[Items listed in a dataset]
----

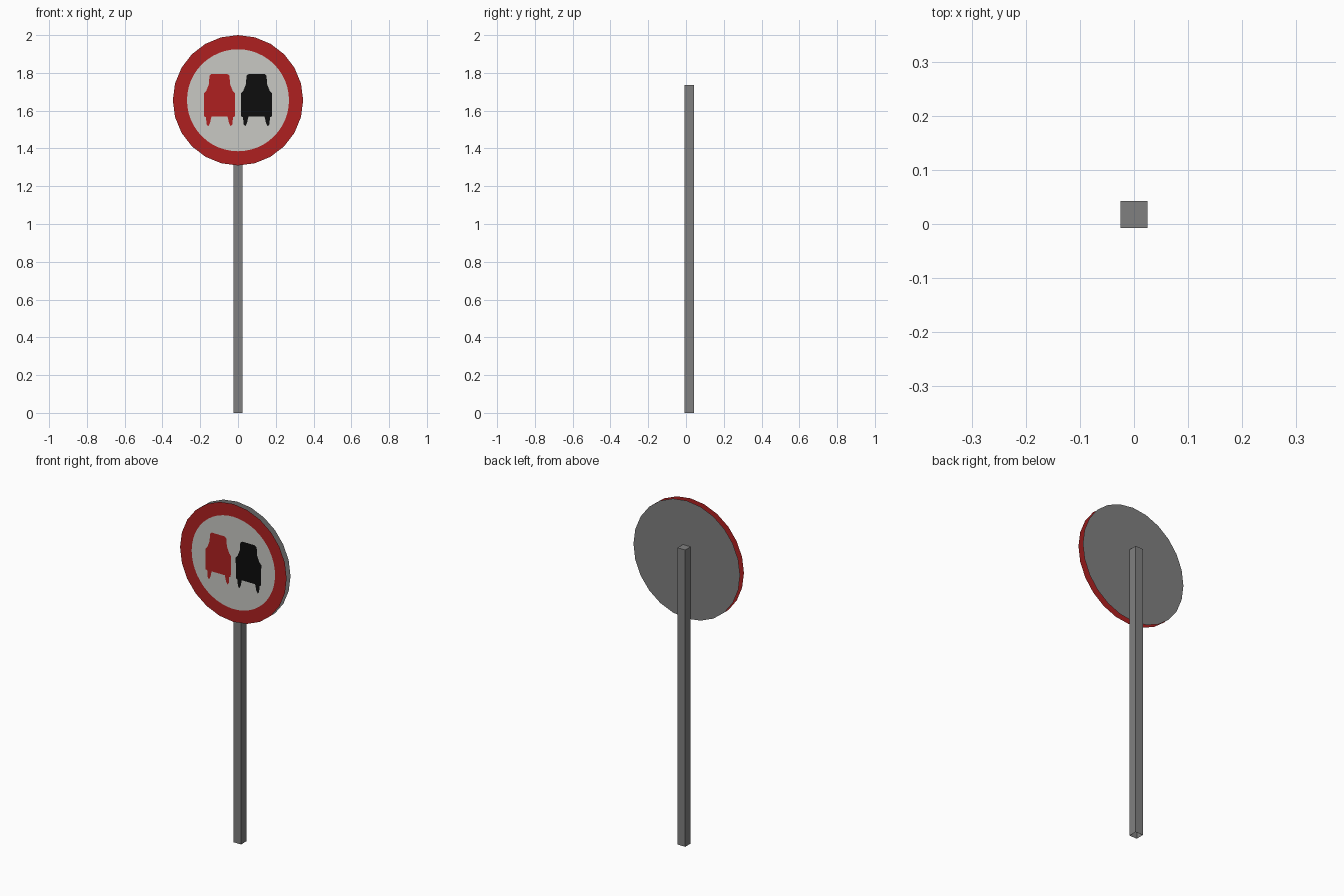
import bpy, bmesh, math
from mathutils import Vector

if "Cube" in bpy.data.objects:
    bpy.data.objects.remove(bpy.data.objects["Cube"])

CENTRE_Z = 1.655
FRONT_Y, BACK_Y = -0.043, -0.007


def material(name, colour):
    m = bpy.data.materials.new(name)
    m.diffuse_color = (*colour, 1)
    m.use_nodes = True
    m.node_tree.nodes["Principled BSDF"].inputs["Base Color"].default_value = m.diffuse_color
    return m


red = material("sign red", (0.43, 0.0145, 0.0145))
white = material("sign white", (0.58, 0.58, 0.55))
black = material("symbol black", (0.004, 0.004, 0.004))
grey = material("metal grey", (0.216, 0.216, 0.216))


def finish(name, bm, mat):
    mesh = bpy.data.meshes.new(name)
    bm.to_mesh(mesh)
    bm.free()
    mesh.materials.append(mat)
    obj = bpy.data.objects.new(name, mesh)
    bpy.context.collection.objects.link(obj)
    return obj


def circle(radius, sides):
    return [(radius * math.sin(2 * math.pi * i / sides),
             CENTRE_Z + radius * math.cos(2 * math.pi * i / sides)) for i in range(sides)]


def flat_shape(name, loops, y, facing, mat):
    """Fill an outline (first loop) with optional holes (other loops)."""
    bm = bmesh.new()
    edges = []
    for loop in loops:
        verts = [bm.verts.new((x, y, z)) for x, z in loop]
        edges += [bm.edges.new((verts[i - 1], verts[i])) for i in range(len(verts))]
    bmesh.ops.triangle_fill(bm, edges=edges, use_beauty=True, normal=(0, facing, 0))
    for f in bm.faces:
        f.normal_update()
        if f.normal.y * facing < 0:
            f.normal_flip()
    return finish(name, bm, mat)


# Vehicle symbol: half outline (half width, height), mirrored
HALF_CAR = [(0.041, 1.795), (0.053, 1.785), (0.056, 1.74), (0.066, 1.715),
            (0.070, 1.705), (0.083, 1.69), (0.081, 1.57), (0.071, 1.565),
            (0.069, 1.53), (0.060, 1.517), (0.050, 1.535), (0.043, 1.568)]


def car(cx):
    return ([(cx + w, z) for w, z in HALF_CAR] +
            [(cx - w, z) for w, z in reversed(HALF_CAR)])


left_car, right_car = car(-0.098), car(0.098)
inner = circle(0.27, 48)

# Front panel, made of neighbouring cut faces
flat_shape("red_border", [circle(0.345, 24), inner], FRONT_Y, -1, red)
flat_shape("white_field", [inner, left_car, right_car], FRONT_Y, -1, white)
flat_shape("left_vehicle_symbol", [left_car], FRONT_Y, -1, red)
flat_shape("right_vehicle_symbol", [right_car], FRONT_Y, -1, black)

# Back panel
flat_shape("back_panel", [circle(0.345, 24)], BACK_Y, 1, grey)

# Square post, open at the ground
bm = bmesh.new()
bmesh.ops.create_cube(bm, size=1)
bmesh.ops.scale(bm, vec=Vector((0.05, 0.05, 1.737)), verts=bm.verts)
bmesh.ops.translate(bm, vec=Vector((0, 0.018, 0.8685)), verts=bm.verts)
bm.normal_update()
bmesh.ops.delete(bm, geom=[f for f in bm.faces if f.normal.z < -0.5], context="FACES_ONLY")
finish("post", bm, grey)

----

Task instructions: Each line of the records above must be repeated exactly, but no picture belongs in the copy.

Task answer:
import bpy, bmesh, math
from mathutils import Vector

if "Cube" in bpy.data.objects:
    bpy.data.objects.remove(bpy.data.objects["Cube"])

CENTRE_Z = 1.655
FRONT_Y, BACK_Y = -0.043, -0.007


def material(name, colour):
    m = bpy.data.materials.new(name)
    m.diffuse_color = (*colour, 1)
    m.use_nodes = True
    m.node_tree.nodes["Principled BSDF"].inputs["Base Color"].default_value = m.diffuse_color
    return m


red = material("sign red", (0.43, 0.0145, 0.0145))
white = material("sign white", (0.58, 0.58, 0.55))
black = material("symbol black", (0.004, 0.004, 0.004))
grey = material("metal grey", (0.216, 0.216, 0.216))


def finish(name, bm, mat):
    mesh = bpy.data.meshes.new(name)
    bm.to_mesh(mesh)
    bm.free()
    mesh.materials.append(mat)
    obj = bpy.data.objects.new(name, mesh)
    bpy.context.collection.objects.link(obj)
    return obj


def circle(radius, sides):
    return [(radius * math.sin(2 * math.pi * i / sides),
             CENTRE_Z + radius * math.cos(2 * math.pi * i / sides)) for i in range(sides)]


def flat_shape(name, loops, y, facing, mat):
    """Fill an outline (first loop) with optional holes (other loops)."""
    bm = bmesh.new()
    edges = []
    for loop in loops:
        verts = [bm.verts.new((x, y, z)) for x, z in loop]
        edges += [bm.edges.new((verts[i - 1], verts[i])) for i in range(len(verts))]
    bmesh.ops.triangle_fill(bm, edges=edges, use_beauty=True, normal=(0, facing, 0))
    for f in bm.faces:
        f.normal_update()
        if f.normal.y * facing < 0:
            f.normal_flip()
    return finish(name, bm, mat)


# Vehicle symbol: half outline (half width, height), mirrored
HALF_CAR = [(0.041, 1.795), (0.053, 1.785), (0.056, 1.74), (0.066, 1.715),
            (0.070, 1.705), (0.083, 1.69), (0.081, 1.57), (0.071, 1.565),
            (0.069, 1.53), (0.060, 1.517), (0.050, 1.535), (0.043, 1.568)]


def car(cx):
    return ([(cx + w, z) for w, z in HALF_CAR] +
            [(cx - w, z) for w, z in reversed(HALF_CAR)])


left_car, right_car = car(-0.098), car(0.098)
inner = circle(0.27, 48)

# Front panel, made of neighbouring cut faces
flat_shape("red_border", [circle(0.345, 24), inner], FRONT_Y, -1, red)
flat_shape("white_field", [inner, left_car, right_car], FRONT_Y, -1, white)
flat_shape("left_vehicle_symbol", [left_car], FRONT_Y, -1, red)
flat_shape("right_vehicle_symbol", [right_car], FRONT_Y, -1, black)

# Back panel
flat_shape("back_panel", [circle(0.345, 24)], BACK_Y, 1, grey)

# Square post, open at the ground
bm = bmesh.new()
bmesh.ops.create_cube(bm, size=1)
bmesh.ops.scale(bm, vec=Vector((0.05, 0.05, 1.737)), verts=bm.verts)
bmesh.ops.translate(bm, vec=Vector((0, 0.018, 0.8685)), verts=bm.verts)
bm.normal_update()
bmesh.ops.delete(bm, geom=[f for f in bm.faces if f.normal.z < -0.5], context="FACES_ONLY")
finish("post", bm, grey)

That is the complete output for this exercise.